What you are asked to do
The answer must consist of each line below that contains the string "loft".

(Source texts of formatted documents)
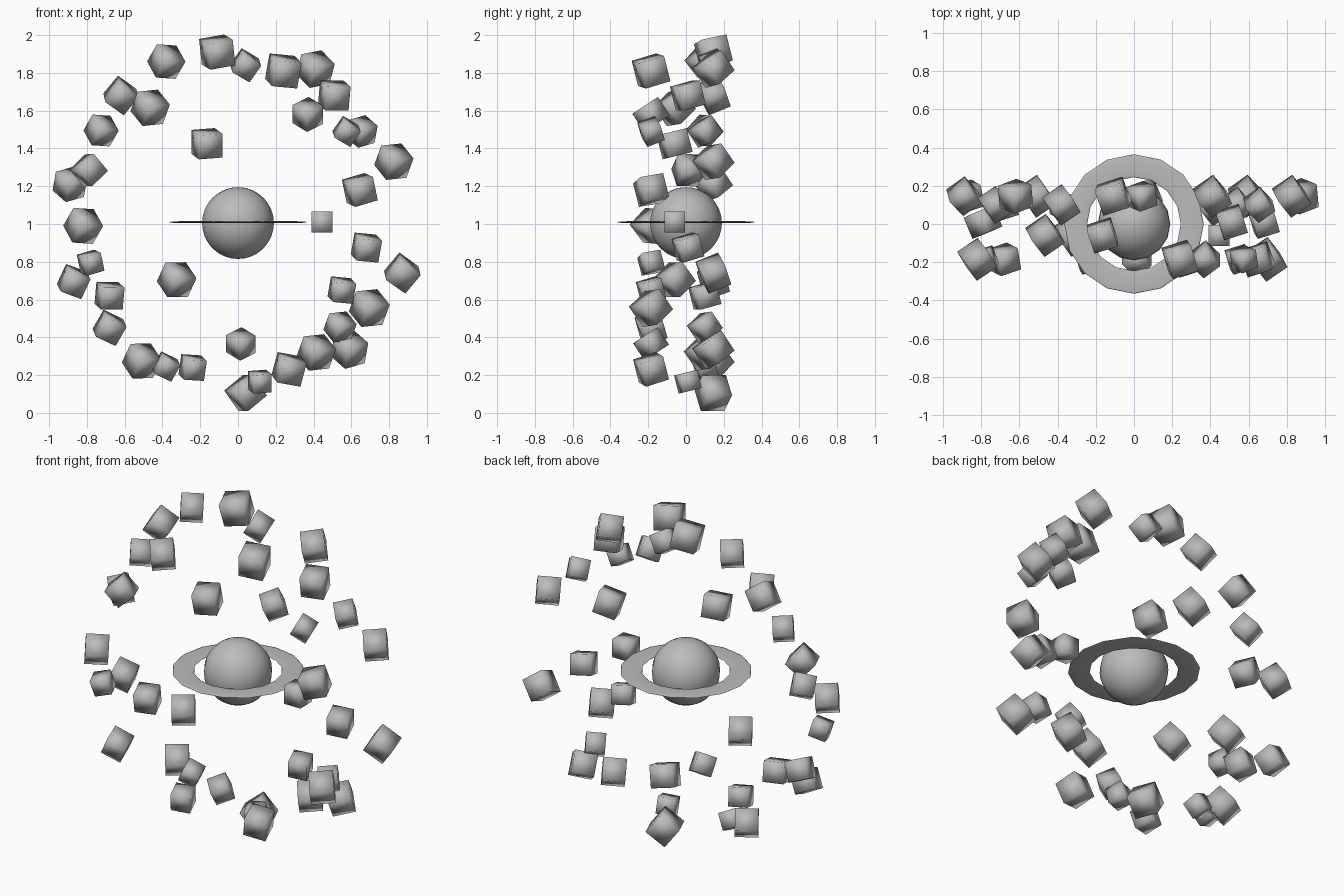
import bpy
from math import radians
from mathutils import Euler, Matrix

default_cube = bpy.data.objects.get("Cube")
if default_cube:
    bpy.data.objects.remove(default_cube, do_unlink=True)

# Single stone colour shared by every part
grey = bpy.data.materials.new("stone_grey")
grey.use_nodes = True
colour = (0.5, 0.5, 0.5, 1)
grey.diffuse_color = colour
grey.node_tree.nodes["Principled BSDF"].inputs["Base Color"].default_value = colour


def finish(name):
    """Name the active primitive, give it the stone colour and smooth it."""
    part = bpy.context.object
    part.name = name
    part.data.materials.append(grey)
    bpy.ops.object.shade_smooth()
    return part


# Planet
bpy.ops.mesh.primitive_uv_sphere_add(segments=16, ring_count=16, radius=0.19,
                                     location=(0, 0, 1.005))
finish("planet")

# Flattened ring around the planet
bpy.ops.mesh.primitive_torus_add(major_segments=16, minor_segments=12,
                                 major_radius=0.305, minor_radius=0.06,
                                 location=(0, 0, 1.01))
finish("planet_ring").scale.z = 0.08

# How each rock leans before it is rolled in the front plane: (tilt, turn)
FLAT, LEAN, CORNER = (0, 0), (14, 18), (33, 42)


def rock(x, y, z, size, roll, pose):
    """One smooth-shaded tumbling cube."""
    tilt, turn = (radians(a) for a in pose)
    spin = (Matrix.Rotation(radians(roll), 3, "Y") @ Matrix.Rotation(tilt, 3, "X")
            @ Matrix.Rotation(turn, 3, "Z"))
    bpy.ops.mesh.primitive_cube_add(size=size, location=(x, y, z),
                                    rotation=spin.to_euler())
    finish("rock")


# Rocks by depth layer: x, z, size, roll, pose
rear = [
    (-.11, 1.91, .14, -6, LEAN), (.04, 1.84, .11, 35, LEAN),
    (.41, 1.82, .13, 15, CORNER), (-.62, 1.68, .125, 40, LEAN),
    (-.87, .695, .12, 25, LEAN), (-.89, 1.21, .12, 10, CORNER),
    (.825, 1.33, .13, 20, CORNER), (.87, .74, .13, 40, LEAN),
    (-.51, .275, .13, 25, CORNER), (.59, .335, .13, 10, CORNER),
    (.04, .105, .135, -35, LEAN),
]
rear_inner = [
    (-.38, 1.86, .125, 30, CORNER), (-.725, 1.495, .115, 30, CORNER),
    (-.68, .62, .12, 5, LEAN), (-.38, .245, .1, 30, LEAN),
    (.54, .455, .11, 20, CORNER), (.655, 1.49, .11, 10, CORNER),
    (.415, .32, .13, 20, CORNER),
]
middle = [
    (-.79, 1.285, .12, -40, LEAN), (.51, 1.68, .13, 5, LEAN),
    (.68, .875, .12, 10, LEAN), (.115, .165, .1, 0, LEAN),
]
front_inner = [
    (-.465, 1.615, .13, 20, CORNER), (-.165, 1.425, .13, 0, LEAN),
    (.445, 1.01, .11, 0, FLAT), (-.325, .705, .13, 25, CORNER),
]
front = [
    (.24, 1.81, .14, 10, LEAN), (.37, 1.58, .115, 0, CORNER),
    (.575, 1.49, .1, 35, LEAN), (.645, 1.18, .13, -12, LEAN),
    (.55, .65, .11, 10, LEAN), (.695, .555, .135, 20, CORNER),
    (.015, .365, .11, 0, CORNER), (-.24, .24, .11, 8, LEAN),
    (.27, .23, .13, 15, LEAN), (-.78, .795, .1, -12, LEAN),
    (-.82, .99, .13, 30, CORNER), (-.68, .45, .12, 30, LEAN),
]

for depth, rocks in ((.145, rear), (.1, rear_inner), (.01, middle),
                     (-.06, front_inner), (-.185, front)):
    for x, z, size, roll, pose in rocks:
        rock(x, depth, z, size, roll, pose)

--

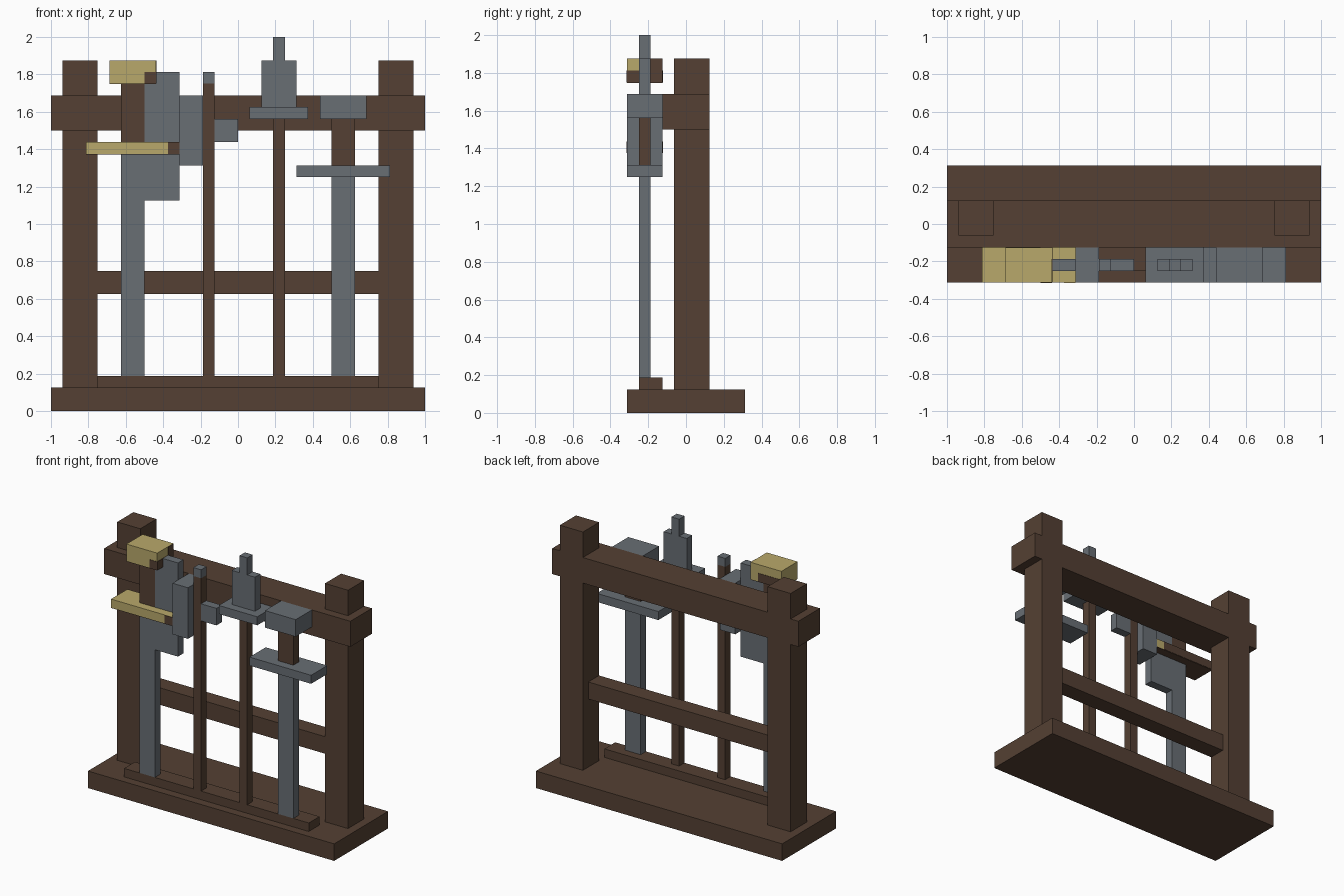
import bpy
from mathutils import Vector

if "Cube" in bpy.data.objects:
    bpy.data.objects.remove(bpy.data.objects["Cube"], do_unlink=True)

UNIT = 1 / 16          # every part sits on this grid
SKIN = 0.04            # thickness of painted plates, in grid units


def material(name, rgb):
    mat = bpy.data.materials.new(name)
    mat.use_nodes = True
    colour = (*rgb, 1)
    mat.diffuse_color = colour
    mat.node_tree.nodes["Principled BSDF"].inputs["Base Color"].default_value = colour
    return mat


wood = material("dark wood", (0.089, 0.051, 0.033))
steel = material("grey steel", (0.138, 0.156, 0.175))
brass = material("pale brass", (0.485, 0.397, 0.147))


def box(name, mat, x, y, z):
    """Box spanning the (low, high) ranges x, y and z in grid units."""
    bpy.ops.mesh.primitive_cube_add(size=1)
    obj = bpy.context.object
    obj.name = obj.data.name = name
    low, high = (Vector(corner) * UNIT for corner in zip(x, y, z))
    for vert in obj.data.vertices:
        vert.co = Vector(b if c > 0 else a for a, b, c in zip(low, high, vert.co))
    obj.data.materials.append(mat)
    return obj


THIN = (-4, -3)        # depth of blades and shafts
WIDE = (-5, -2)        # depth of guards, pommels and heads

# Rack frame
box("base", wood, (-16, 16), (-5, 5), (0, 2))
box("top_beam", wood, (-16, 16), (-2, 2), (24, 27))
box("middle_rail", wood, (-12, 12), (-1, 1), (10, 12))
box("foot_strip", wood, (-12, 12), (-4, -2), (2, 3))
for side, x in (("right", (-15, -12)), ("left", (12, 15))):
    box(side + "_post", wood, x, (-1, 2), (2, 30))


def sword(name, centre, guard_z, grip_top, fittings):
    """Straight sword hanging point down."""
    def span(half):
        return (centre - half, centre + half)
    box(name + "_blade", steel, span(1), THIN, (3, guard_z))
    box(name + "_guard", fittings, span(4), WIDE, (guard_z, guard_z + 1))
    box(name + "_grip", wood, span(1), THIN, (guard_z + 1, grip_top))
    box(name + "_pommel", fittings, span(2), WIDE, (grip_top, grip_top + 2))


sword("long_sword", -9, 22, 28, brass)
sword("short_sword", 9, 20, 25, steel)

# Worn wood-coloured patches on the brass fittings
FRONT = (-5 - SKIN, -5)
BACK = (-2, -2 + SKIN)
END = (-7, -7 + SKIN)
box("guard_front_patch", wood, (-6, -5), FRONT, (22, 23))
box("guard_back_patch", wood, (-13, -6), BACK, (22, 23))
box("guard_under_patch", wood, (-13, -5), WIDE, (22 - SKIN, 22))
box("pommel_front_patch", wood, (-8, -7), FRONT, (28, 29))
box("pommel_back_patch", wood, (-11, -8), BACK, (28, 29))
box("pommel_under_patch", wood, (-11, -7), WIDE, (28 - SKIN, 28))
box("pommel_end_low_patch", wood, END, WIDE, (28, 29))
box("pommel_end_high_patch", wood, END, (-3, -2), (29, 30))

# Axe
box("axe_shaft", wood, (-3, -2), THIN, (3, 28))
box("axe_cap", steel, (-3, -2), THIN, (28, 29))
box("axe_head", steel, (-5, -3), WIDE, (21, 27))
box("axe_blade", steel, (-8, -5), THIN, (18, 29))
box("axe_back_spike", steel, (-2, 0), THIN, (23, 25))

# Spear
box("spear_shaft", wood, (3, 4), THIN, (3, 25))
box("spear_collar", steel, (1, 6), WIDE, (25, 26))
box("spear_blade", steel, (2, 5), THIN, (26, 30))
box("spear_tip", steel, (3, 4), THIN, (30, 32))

==

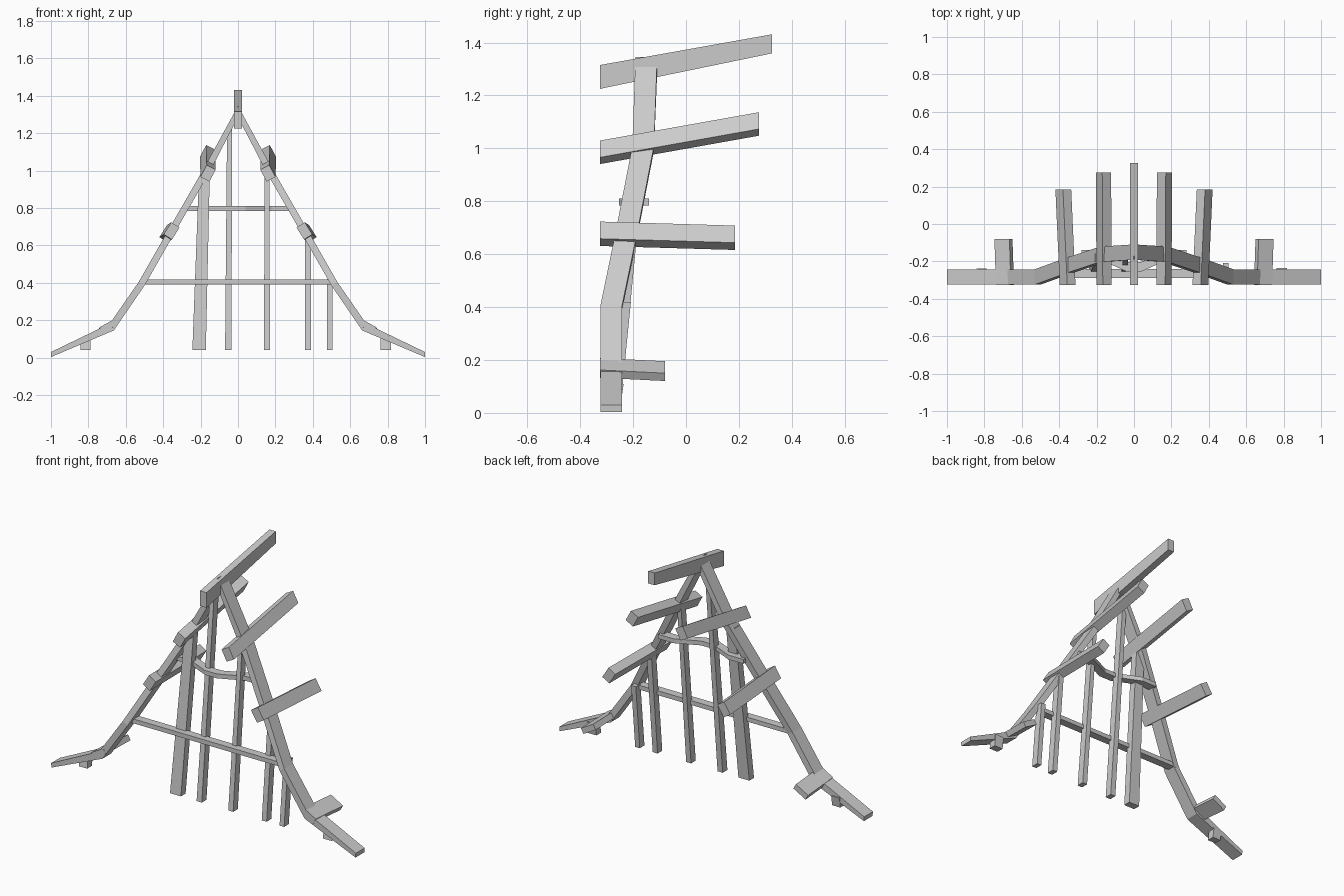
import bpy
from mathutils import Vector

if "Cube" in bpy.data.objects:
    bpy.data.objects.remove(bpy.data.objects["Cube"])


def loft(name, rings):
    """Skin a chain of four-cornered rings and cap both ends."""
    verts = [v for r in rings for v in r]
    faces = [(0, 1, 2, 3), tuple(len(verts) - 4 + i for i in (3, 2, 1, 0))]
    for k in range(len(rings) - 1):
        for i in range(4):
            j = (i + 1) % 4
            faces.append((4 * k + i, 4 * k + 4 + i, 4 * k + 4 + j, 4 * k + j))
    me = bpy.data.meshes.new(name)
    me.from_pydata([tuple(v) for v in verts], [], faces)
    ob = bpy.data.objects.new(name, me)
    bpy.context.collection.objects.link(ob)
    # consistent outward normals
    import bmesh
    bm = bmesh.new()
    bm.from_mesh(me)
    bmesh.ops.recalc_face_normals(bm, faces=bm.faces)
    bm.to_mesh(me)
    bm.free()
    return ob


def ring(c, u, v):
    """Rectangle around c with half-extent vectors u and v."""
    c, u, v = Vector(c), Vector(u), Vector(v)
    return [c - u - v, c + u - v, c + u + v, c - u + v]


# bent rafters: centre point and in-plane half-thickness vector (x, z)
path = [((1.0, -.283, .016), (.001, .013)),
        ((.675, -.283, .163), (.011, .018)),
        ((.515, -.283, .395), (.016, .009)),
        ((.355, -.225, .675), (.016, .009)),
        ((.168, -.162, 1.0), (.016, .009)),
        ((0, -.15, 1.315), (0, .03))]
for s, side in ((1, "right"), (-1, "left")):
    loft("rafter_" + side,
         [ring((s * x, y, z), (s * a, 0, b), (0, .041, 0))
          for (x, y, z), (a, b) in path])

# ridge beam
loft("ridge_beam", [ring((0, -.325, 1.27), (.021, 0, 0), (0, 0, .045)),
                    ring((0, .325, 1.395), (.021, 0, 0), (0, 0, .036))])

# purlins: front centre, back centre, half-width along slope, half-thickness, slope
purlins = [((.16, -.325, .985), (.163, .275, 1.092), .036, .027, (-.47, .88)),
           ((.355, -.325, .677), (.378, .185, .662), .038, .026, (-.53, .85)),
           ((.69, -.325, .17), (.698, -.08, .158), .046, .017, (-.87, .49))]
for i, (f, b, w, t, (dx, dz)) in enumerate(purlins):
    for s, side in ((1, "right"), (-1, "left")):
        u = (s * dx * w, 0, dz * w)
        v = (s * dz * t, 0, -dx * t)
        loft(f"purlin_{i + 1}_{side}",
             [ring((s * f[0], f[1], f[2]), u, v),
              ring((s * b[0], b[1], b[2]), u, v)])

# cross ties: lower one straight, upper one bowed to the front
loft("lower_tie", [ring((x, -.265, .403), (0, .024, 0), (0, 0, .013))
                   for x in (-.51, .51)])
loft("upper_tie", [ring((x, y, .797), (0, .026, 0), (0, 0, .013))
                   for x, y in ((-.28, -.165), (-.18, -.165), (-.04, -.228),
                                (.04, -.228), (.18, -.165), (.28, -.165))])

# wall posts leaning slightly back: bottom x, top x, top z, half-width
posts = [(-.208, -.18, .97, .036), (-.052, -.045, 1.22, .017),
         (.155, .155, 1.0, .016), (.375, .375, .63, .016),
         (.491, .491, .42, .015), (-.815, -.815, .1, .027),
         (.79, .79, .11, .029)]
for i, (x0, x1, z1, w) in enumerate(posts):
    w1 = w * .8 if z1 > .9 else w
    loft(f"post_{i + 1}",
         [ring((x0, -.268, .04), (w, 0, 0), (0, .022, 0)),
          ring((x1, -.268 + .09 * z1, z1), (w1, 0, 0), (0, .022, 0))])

Exercise output
def loft(name, rings):
    loft("rafter_" + side,
loft("ridge_beam", [ring((0, -.325, 1.27), (.021, 0, 0), (0, 0, .045)),
        loft(f"purlin_{i + 1}_{side}",
loft("lower_tie", [ring((x, -.265, .403), (0, .024, 0), (0, 0, .013))
loft("upper_tie", [ring((x, y, .797), (0, .026, 0), (0, 0, .013))
    loft(f"post_{i + 1}",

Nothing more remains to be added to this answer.